### [Exercise details]
I would like you to output every record below exactly, apart from the pictures.

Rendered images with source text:

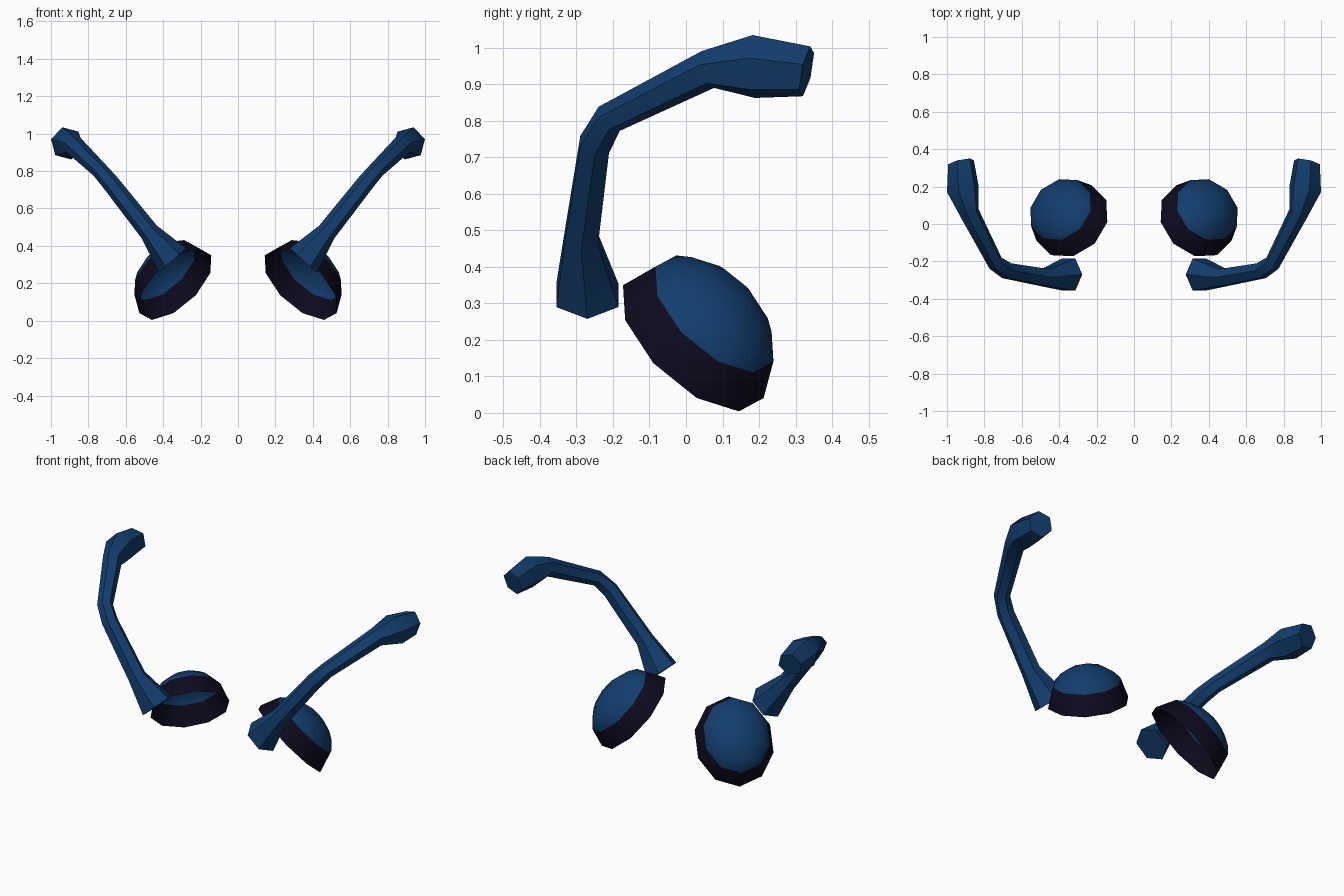
import bpy, bmesh
from math import sin, cos, radians, tau
from mathutils import Vector

cube = bpy.data.objects.get("Cube")
if cube:
    bpy.data.objects.remove(cube, do_unlink=True)


def material(name, color):
    m = bpy.data.materials.new(name)
    m.use_nodes = True
    m.diffuse_color = color
    m.node_tree.nodes["Principled BSDF"].inputs["Base Color"].default_value = color
    return m


BLUE = material("deep blue", (0.006, 0.047, 0.155, 1))
DARK = material("near black navy", (0.004, 0.003, 0.013, 1))


def ring(center, axis_a, axis_b, sides, phase):
    """Points of an ellipse spanned by two axis vectors."""
    angles = [phase + tau * i / sides for i in range(sides)]
    return [center + axis_a * cos(a) + axis_b * sin(a) for a in angles]


def loft(name, rings, mats, capped, mat_rule):
    """Skin a list of rings, then mirror the part to the other side."""
    bm = bmesh.new()
    rows = [[bm.verts.new(p) for p in r] for r in rings]
    n = len(rows[0])
    for k, (low, high) in enumerate(zip(rows, rows[1:])):
        for i in range(n):
            j = (i + 1) % n
            face = bm.faces.new((low[i], low[j], high[j], high[i]))
            face.material_index = mat_rule(k)
    if capped:
        bm.faces.new(rows[0][::-1])
        bm.faces.new(rows[-1])
    bmesh.ops.remove_doubles(bm, verts=bm.verts, dist=0.0005)
    if capped:
        bmesh.ops.recalc_face_normals(bm, faces=bm.faces)
    mesh = bpy.data.meshes.new(name)
    bm.to_mesh(mesh)
    bm.free()
    for m in mats:
        mesh.materials.append(m)
    ob = bpy.data.objects.new(name, mesh)
    bpy.context.collection.objects.link(ob)
    ob.modifiers.new("Mirror", 'MIRROR').use_axis[0] = True
    bpy.ops.object.select_all(action='DESELECT')
    ob.select_set(True)
    bpy.context.view_layer.objects.active = ob
    bpy.ops.object.shade_smooth_by_angle(angle=radians(42))
    return ob


# Eyes: open oval domes with a dark band around the rim
center = Vector((0.335, 0.02, 0.195))
normal = Vector((0.52, 0.52, 0.68)).normalized()
across = Vector((1, -1, 0)).normalized()
slope = normal.cross(across)
eye_rings = []
for lat in (0, 33, 48, 62, 76, 90):
    s, h = cos(radians(lat)), sin(radians(lat))
    eye_rings.append(ring(center + normal * 0.205 * h,
                          across * 0.22 * s, slope * 0.26 * s, 10, radians(18)))
loft("eyes", eye_rings, [DARK, BLUE], False, lambda k: 0 if k == 0 else 1)

# Antennae: six-sided stalks with a flared foot and a bulb at the tip
stalk = [  # x, y, z, radius
    (0.35, -0.27, 0.322, 0.098),
    (0.475, -0.287, 0.475, 0.053),
    (0.68, -0.25, 0.735, 0.047),
    (0.74, -0.21, 0.805, 0.044),
    (0.88, 0.06, 0.94, 0.054),
    (0.915, 0.185, 0.948, 0.089),
    (0.925, 0.33, 0.935, 0.072),
]
points = [Vector(p[:3]) for p in stalk]
steps = [(b - a).normalized() for a, b in zip(points, points[1:])]
tangents = [Vector((0.66, 0, 0.75)).normalized()]
tangents += [(a + b).normalized() for a, b in zip(steps, steps[1:])]
tangents.append(Vector((0.2, 0.95, -0.2)).normalized())
side = Vector((0, 1, 0))
last = tangents[0]
stalk_rings = []
for p, t, spec in zip(points, tangents, stalk):
    side = last.rotation_difference(t) @ side
    last = t
    r = spec[3]
    stalk_rings.append(ring(p, side * r, t.cross(side) * r, 6, radians(30)))
loft("antennae", stalk_rings, [BLUE], True, lambda k: 0)
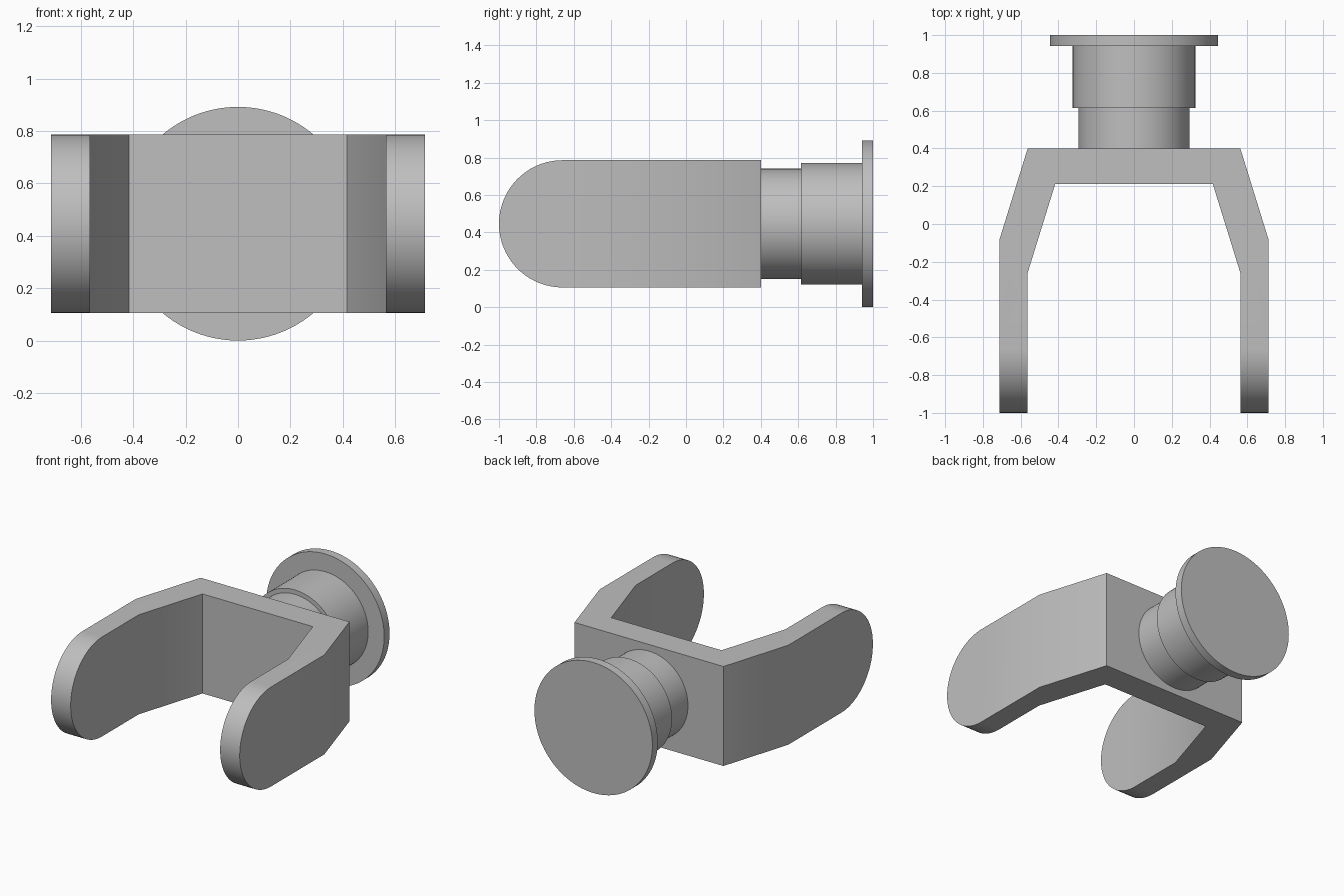
import bpy, bmesh
from math import sin, cos, pi, radians
from mathutils import Matrix

cube = bpy.data.objects.get("Cube")
if cube:
    bpy.data.objects.remove(cube, do_unlink=True)

MID_Z = 0.446          # height of the shaft axis
HALF = 0.34            # half height of the fork, and radius of its tips
INNER, OUTER = 0.565, 0.713

grey = bpy.data.materials.new("plain grey")
grey.use_nodes = True
colour = (0.52, 0.52, 0.52, 1)
grey.diffuse_color = colour
grey.node_tree.nodes["Principled BSDF"].inputs["Base Color"].default_value = colour


def finish(bm, name):
    """Turn a bmesh into a grey object with smooth curves and sharp edges."""
    bmesh.ops.recalc_face_normals(bm, faces=bm.faces)
    mesh = bpy.data.meshes.new(name)
    bm.to_mesh(mesh)
    bm.free()
    mesh.materials.append(grey)
    obj = bpy.data.objects.new(name, mesh)
    bpy.context.collection.objects.link(obj)
    bpy.ops.object.select_all(action='DESELECT')
    obj.select_set(True)
    bpy.context.view_layer.objects.active = obj
    bpy.ops.object.shade_smooth_by_angle(angle=radians(25))
    return obj


# Fork: loft a four-cornered section from one rounded tip round to the other
STEPS = 24
half_path = []         # (inner x, inner y, outer x, outer y, half height)
for i in range(STEPS + 1):
    a = pi / 2 * i / STEPS
    y = HALF - 1 - HALF * cos(a)
    half_path.append((INNER, y, OUTER, y, HALF * sin(a)))
half_path.append((INNER, -0.265, OUTER, -0.085, HALF))
half_path.append((0.417, 0.212, 0.563, 0.4, HALF))
path = half_path + [(-ix, iy, -ox, oy, h) for ix, iy, ox, oy, h in reversed(half_path)]

bm = bmesh.new()
previous = None
for ix, iy, ox, oy, h in path:
    ring = [bm.verts.new((x, y, MID_Z + z))
            for x, y, z in ((ix, iy, -h), (ox, oy, -h), (ox, oy, h), (ix, iy, h))]
    if previous:
        for k in range(4):
            n = (k + 1) % 4
            bm.faces.new((previous[k], previous[n], ring[n], ring[k]))
    previous = ring
bmesh.ops.remove_doubles(bm, verts=bm.verts, dist=1e-5)
bmesh.ops.dissolve_limit(bm, angle_limit=radians(0.2), verts=bm.verts, edges=bm.edges)
finish(bm, "fork")


# Stem: three coaxial discs along y
def disc(name, radius, y0, y1):
    bm = bmesh.new()
    place = Matrix.Translation((0, (y0 + y1) / 2, MID_Z)) @ Matrix.Rotation(pi / 2, 4, 'X')
    bmesh.ops.create_cone(bm, cap_ends=True, segments=96, radius1=radius,
                          radius2=radius, depth=y1 - y0, matrix=place)
    finish(bm, name)


disc("stem_neck", 0.295, 0.4, 0.615)
disc("stem_collar", 0.325, 0.615, 0.942)
disc("end_flange", 0.446, 0.942, 1.0)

### [Exercise solution]
import bpy, bmesh
from math import sin, cos, radians, tau
from mathutils import Vector

cube = bpy.data.objects.get("Cube")
if cube:
    bpy.data.objects.remove(cube, do_unlink=True)


def material(name, color):
    m = bpy.data.materials.new(name)
    m.use_nodes = True
    m.diffuse_color = color
    m.node_tree.nodes["Principled BSDF"].inputs["Base Color"].default_value = color
    return m


BLUE = material("deep blue", (0.006, 0.047, 0.155, 1))
DARK = material("near black navy", (0.004, 0.003, 0.013, 1))


def ring(center, axis_a, axis_b, sides, phase):
    """Points of an ellipse spanned by two axis vectors."""
    angles = [phase + tau * i / sides for i in range(sides)]
    return [center + axis_a * cos(a) + axis_b * sin(a) for a in angles]


def loft(name, rings, mats, capped, mat_rule):
    """Skin a list of rings, then mirror the part to the other side."""
    bm = bmesh.new()
    rows = [[bm.verts.new(p) for p in r] for r in rings]
    n = len(rows[0])
    for k, (low, high) in enumerate(zip(rows, rows[1:])):
        for i in range(n):
            j = (i + 1) % n
            face = bm.faces.new((low[i], low[j], high[j], high[i]))
            face.material_index = mat_rule(k)
    if capped:
        bm.faces.new(rows[0][::-1])
        bm.faces.new(rows[-1])
    bmesh.ops.remove_doubles(bm, verts=bm.verts, dist=0.0005)
    if capped:
        bmesh.ops.recalc_face_normals(bm, faces=bm.faces)
    mesh = bpy.data.meshes.new(name)
    bm.to_mesh(mesh)
    bm.free()
    for m in mats:
        mesh.materials.append(m)
    ob = bpy.data.objects.new(name, mesh)
    bpy.context.collection.objects.link(ob)
    ob.modifiers.new("Mirror", 'MIRROR').use_axis[0] = True
    bpy.ops.object.select_all(action='DESELECT')
    ob.select_set(True)
    bpy.context.view_layer.objects.active = ob
    bpy.ops.object.shade_smooth_by_angle(angle=radians(42))
    return ob


# Eyes: open oval domes with a dark band around the rim
center = Vector((0.335, 0.02, 0.195))
normal = Vector((0.52, 0.52, 0.68)).normalized()
across = Vector((1, -1, 0)).normalized()
slope = normal.cross(across)
eye_rings = []
for lat in (0, 33, 48, 62, 76, 90):
    s, h = cos(radians(lat)), sin(radians(lat))
    eye_rings.append(ring(center + normal * 0.205 * h,
                          across * 0.22 * s, slope * 0.26 * s, 10, radians(18)))
loft("eyes", eye_rings, [DARK, BLUE], False, lambda k: 0 if k == 0 else 1)

# Antennae: six-sided stalks with a flared foot and a bulb at the tip
stalk = [  # x, y, z, radius
    (0.35, -0.27, 0.322, 0.098),
    (0.475, -0.287, 0.475, 0.053),
    (0.68, -0.25, 0.735, 0.047),
    (0.74, -0.21, 0.805, 0.044),
    (0.88, 0.06, 0.94, 0.054),
    (0.915, 0.185, 0.948, 0.089),
    (0.925, 0.33, 0.935, 0.072),
]
points = [Vector(p[:3]) for p in stalk]
steps = [(b - a).normalized() for a, b in zip(points, points[1:])]
tangents = [Vector((0.66, 0, 0.75)).normalized()]
tangents += [(a + b).normalized() for a, b in zip(steps, steps[1:])]
tangents.append(Vector((0.2, 0.95, -0.2)).normalized())
side = Vector((0, 1, 0))
last = tangents[0]
stalk_rings = []
for p, t, spec in zip(points, tangents, stalk):
    side = last.rotation_difference(t) @ side
    last = t
    r = spec[3]
    stalk_rings.append(ring(p, side * r, t.cross(side) * r, 6, radians(30)))
loft("antennae", stalk_rings, [BLUE], True, lambda k: 0)
import bpy, bmesh
from math import sin, cos, pi, radians
from mathutils import Matrix

cube = bpy.data.objects.get("Cube")
if cube:
    bpy.data.objects.remove(cube, do_unlink=True)

MID_Z = 0.446          # height of the shaft axis
HALF = 0.34            # half height of the fork, and radius of its tips
INNER, OUTER = 0.565, 0.713

grey = bpy.data.materials.new("plain grey")
grey.use_nodes = True
colour = (0.52, 0.52, 0.52, 1)
grey.diffuse_color = colour
grey.node_tree.nodes["Principled BSDF"].inputs["Base Color"].default_value = colour


def finish(bm, name):
    """Turn a bmesh into a grey object with smooth curves and sharp edges."""
    bmesh.ops.recalc_face_normals(bm, faces=bm.faces)
    mesh = bpy.data.meshes.new(name)
    bm.to_mesh(mesh)
    bm.free()
    mesh.materials.append(grey)
    obj = bpy.data.objects.new(name, mesh)
    bpy.context.collection.objects.link(obj)
    bpy.ops.object.select_all(action='DESELECT')
    obj.select_set(True)
    bpy.context.view_layer.objects.active = obj
    bpy.ops.object.shade_smooth_by_angle(angle=radians(25))
    return obj


# Fork: loft a four-cornered section from one rounded tip round to the other
STEPS = 24
half_path = []         # (inner x, inner y, outer x, outer y, half height)
for i in range(STEPS + 1):
    a = pi / 2 * i / STEPS
    y = HALF - 1 - HALF * cos(a)
    half_path.append((INNER, y, OUTER, y, HALF * sin(a)))
half_path.append((INNER, -0.265, OUTER, -0.085, HALF))
half_path.append((0.417, 0.212, 0.563, 0.4, HALF))
path = half_path + [(-ix, iy, -ox, oy, h) for ix, iy, ox, oy, h in reversed(half_path)]

bm = bmesh.new()
previous = None
for ix, iy, ox, oy, h in path:
    ring = [bm.verts.new((x, y, MID_Z + z))
            for x, y, z in ((ix, iy, -h), (ox, oy, -h), (ox, oy, h), (ix, iy, h))]
    if previous:
        for k in range(4):
            n = (k + 1) % 4
            bm.faces.new((previous[k], previous[n], ring[n], ring[k]))
    previous = ring
bmesh.ops.remove_doubles(bm, verts=bm.verts, dist=1e-5)
bmesh.ops.dissolve_limit(bm, angle_limit=radians(0.2), verts=bm.verts, edges=bm.edges)
finish(bm, "fork")


# Stem: three coaxial discs along y
def disc(name, radius, y0, y1):
    bm = bmesh.new()
    place = Matrix.Translation((0, (y0 + y1) / 2, MID_Z)) @ Matrix.Rotation(pi / 2, 4, 'X')
    bmesh.ops.create_cone(bm, cap_ends=True, segments=96, radius1=radius,
                          radius2=radius, depth=y1 - y0, matrix=place)
    finish(bm, name)


disc("stem_neck", 0.295, 0.4, 0.615)
disc("stem_collar", 0.325, 0.615, 0.942)
disc("end_flange", 0.446, 0.942, 1.0)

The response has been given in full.